### Data for processing
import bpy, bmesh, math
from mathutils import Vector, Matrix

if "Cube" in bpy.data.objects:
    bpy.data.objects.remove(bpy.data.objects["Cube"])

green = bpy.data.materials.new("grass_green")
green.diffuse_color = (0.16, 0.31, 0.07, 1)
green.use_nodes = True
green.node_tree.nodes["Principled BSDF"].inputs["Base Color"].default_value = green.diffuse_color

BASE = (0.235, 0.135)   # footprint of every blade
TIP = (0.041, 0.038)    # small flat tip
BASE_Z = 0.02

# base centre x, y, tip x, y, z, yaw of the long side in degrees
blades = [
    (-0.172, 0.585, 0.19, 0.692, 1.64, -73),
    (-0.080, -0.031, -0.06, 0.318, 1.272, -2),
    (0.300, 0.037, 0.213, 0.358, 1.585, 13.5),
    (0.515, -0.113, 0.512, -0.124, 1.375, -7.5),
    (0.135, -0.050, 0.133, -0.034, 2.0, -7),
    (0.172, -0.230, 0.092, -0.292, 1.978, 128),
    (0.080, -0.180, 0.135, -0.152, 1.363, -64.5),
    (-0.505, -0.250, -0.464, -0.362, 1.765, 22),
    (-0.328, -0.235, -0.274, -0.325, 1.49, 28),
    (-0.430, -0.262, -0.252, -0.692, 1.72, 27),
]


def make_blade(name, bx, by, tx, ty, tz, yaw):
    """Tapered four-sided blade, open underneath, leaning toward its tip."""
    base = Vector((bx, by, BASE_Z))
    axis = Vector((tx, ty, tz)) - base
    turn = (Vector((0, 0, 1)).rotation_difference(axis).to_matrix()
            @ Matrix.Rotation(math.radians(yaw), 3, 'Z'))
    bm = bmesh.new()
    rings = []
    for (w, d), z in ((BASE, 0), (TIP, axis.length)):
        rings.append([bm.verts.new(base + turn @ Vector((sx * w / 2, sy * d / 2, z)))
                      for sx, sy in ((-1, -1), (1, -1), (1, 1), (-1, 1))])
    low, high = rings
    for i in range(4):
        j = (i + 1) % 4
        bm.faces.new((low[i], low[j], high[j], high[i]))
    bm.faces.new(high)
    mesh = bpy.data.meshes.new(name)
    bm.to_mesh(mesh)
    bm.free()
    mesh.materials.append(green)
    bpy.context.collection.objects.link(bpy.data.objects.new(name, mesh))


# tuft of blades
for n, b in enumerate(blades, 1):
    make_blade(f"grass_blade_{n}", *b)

--

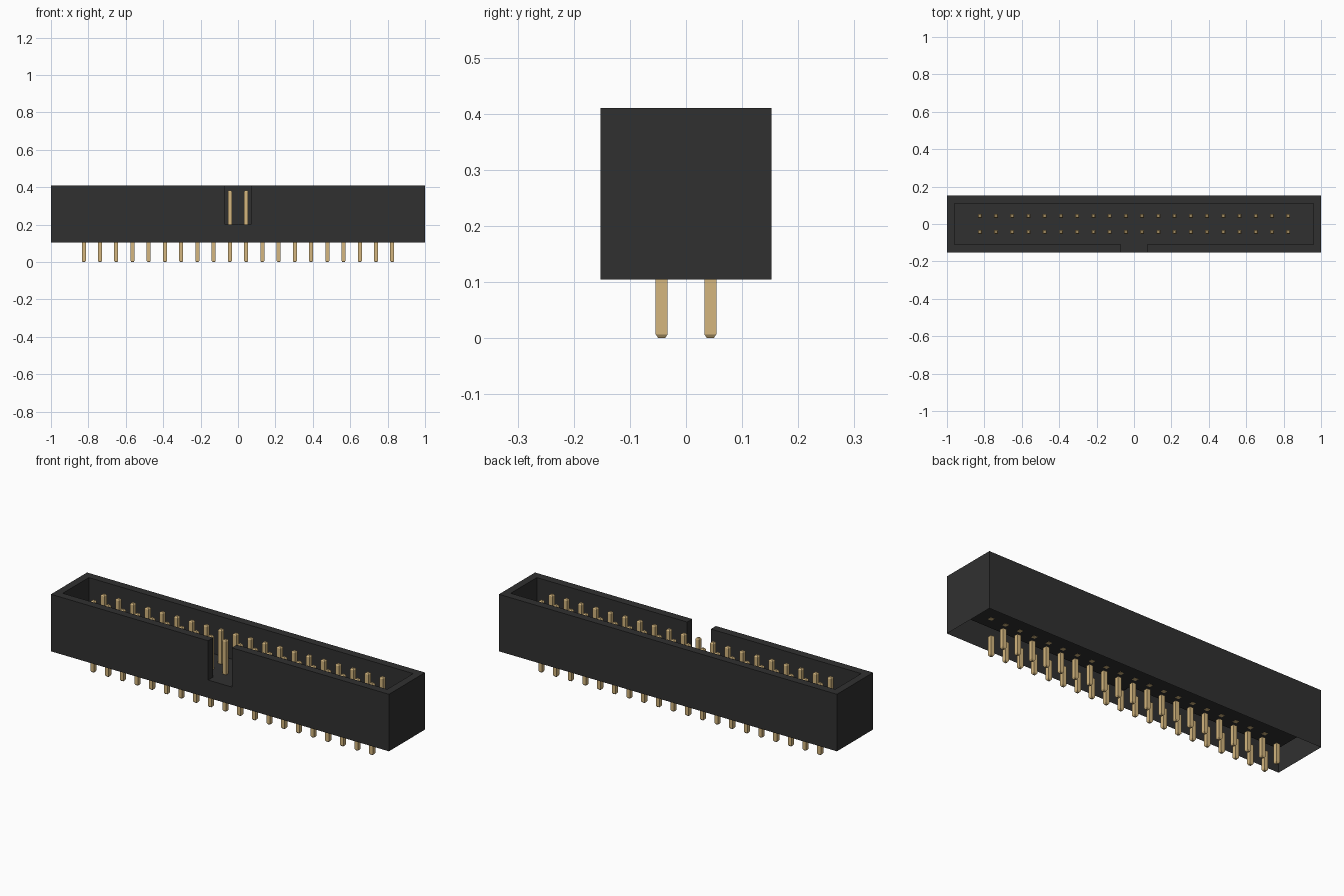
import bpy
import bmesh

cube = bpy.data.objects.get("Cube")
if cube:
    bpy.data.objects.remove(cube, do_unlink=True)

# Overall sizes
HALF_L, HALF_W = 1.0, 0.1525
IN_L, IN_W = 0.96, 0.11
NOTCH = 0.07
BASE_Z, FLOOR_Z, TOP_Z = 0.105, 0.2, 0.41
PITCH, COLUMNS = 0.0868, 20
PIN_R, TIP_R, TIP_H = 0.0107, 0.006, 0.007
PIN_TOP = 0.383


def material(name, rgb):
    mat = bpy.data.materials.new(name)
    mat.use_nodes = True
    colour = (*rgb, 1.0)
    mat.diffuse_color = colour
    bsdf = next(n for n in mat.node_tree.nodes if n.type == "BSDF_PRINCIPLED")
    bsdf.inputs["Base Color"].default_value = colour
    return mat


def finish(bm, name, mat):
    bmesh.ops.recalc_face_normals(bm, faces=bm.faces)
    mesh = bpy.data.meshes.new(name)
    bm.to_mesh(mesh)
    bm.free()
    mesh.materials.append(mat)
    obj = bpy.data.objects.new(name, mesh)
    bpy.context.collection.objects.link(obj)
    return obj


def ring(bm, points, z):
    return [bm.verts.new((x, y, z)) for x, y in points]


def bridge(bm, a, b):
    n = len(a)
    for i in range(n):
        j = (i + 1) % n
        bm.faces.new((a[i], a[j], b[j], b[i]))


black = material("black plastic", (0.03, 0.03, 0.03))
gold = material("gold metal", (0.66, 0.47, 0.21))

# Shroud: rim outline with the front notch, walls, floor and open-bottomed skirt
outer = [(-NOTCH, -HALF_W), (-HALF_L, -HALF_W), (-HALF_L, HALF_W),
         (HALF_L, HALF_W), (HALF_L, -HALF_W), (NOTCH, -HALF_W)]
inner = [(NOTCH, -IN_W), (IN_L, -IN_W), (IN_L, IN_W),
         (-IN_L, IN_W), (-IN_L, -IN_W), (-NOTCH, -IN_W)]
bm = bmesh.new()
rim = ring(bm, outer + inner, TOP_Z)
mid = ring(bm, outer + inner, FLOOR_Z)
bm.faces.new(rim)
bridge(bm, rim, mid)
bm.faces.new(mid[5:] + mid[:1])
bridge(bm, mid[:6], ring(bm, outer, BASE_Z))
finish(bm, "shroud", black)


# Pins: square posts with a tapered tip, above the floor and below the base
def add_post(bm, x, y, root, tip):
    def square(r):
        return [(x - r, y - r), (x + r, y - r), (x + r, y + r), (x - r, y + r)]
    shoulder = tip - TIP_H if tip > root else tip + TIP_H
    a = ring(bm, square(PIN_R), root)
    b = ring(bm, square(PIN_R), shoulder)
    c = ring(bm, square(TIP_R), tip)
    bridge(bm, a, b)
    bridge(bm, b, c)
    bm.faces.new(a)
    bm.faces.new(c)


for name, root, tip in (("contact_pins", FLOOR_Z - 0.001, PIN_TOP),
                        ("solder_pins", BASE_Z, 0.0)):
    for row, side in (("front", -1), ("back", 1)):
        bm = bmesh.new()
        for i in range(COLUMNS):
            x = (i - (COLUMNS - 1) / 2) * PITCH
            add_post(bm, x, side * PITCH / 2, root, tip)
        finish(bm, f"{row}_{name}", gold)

* * *

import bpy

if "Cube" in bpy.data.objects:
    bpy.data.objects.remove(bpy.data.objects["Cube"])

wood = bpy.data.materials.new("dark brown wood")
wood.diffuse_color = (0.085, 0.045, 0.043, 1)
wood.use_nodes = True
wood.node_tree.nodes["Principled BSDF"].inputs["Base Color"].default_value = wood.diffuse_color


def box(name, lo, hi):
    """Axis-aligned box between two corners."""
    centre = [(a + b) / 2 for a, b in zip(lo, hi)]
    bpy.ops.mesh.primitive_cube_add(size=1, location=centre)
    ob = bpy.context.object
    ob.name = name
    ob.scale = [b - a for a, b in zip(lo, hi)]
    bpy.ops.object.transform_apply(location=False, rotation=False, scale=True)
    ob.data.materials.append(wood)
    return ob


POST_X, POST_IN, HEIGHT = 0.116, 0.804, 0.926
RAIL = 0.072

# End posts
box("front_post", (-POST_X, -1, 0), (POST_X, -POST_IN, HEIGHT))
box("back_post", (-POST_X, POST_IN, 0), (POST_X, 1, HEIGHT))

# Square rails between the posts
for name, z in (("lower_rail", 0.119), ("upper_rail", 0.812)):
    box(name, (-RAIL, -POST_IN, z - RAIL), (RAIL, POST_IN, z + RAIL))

### Task statement
Copy every line of the entries in which "append" can be found.

### Your response
        rings.append([bm.verts.new(base + turn @ Vector((sx * w / 2, sy * d / 2, z)))
    mesh.materials.append(green)
    mesh.materials.append(mat)
    ob.data.materials.append(wood)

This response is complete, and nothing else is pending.